(Rendered images with source text)

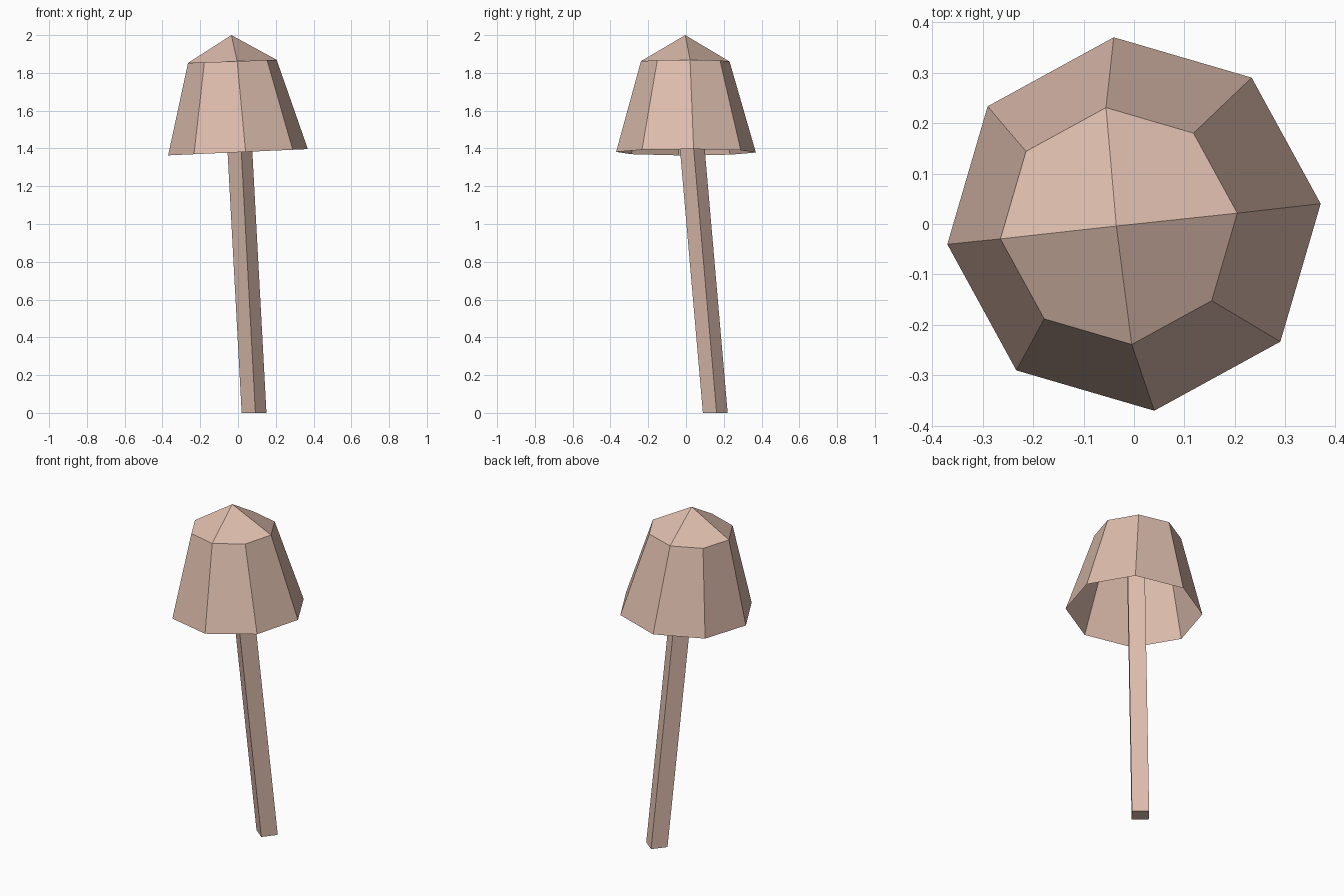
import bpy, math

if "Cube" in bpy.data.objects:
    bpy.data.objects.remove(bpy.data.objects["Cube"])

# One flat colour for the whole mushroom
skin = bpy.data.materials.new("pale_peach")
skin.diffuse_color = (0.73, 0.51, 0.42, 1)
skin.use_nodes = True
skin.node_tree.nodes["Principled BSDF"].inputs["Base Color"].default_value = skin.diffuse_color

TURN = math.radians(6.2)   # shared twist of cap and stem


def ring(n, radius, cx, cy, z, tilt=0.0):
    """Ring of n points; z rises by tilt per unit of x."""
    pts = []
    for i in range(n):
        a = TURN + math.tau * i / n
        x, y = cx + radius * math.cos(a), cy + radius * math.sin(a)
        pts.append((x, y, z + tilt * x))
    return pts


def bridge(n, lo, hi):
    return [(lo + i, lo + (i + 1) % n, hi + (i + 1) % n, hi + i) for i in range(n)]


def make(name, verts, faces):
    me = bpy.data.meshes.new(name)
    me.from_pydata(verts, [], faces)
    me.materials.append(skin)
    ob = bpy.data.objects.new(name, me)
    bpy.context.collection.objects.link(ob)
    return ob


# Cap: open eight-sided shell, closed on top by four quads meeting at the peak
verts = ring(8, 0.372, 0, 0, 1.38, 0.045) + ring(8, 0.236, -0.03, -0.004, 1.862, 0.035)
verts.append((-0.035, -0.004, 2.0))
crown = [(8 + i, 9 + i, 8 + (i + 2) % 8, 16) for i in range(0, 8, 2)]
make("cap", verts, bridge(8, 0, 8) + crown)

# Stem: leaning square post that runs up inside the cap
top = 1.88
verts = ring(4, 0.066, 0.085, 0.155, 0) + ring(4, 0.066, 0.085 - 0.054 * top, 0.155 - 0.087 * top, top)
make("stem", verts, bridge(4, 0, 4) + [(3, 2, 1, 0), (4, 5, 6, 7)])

» Task statement
An exact repeat of all the data is required, pictures excluded.

» Response area
import bpy, math

if "Cube" in bpy.data.objects:
    bpy.data.objects.remove(bpy.data.objects["Cube"])

# One flat colour for the whole mushroom
skin = bpy.data.materials.new("pale_peach")
skin.diffuse_color = (0.73, 0.51, 0.42, 1)
skin.use_nodes = True
skin.node_tree.nodes["Principled BSDF"].inputs["Base Color"].default_value = skin.diffuse_color

TURN = math.radians(6.2)   # shared twist of cap and stem


def ring(n, radius, cx, cy, z, tilt=0.0):
    """Ring of n points; z rises by tilt per unit of x."""
    pts = []
    for i in range(n):
        a = TURN + math.tau * i / n
        x, y = cx + radius * math.cos(a), cy + radius * math.sin(a)
        pts.append((x, y, z + tilt * x))
    return pts


def bridge(n, lo, hi):
    return [(lo + i, lo + (i + 1) % n, hi + (i + 1) % n, hi + i) for i in range(n)]


def make(name, verts, faces):
    me = bpy.data.meshes.new(name)
    me.from_pydata(verts, [], faces)
    me.materials.append(skin)
    ob = bpy.data.objects.new(name, me)
    bpy.context.collection.objects.link(ob)
    return ob


# Cap: open eight-sided shell, closed on top by four quads meeting at the peak
verts = ring(8, 0.372, 0, 0, 1.38, 0.045) + ring(8, 0.236, -0.03, -0.004, 1.862, 0.035)
verts.append((-0.035, -0.004, 2.0))
crown = [(8 + i, 9 + i, 8 + (i + 2) % 8, 16) for i in range(0, 8, 2)]
make("cap", verts, bridge(8, 0, 8) + crown)

# Stem: leaning square post that runs up inside the cap
top = 1.88
verts = ring(4, 0.066, 0.085, 0.155, 0) + ring(4, 0.066, 0.085 - 0.054 * top, 0.155 - 0.087 * top, top)
make("stem", verts, bridge(4, 0, 4) + [(3, 2, 1, 0), (4, 5, 6, 7)])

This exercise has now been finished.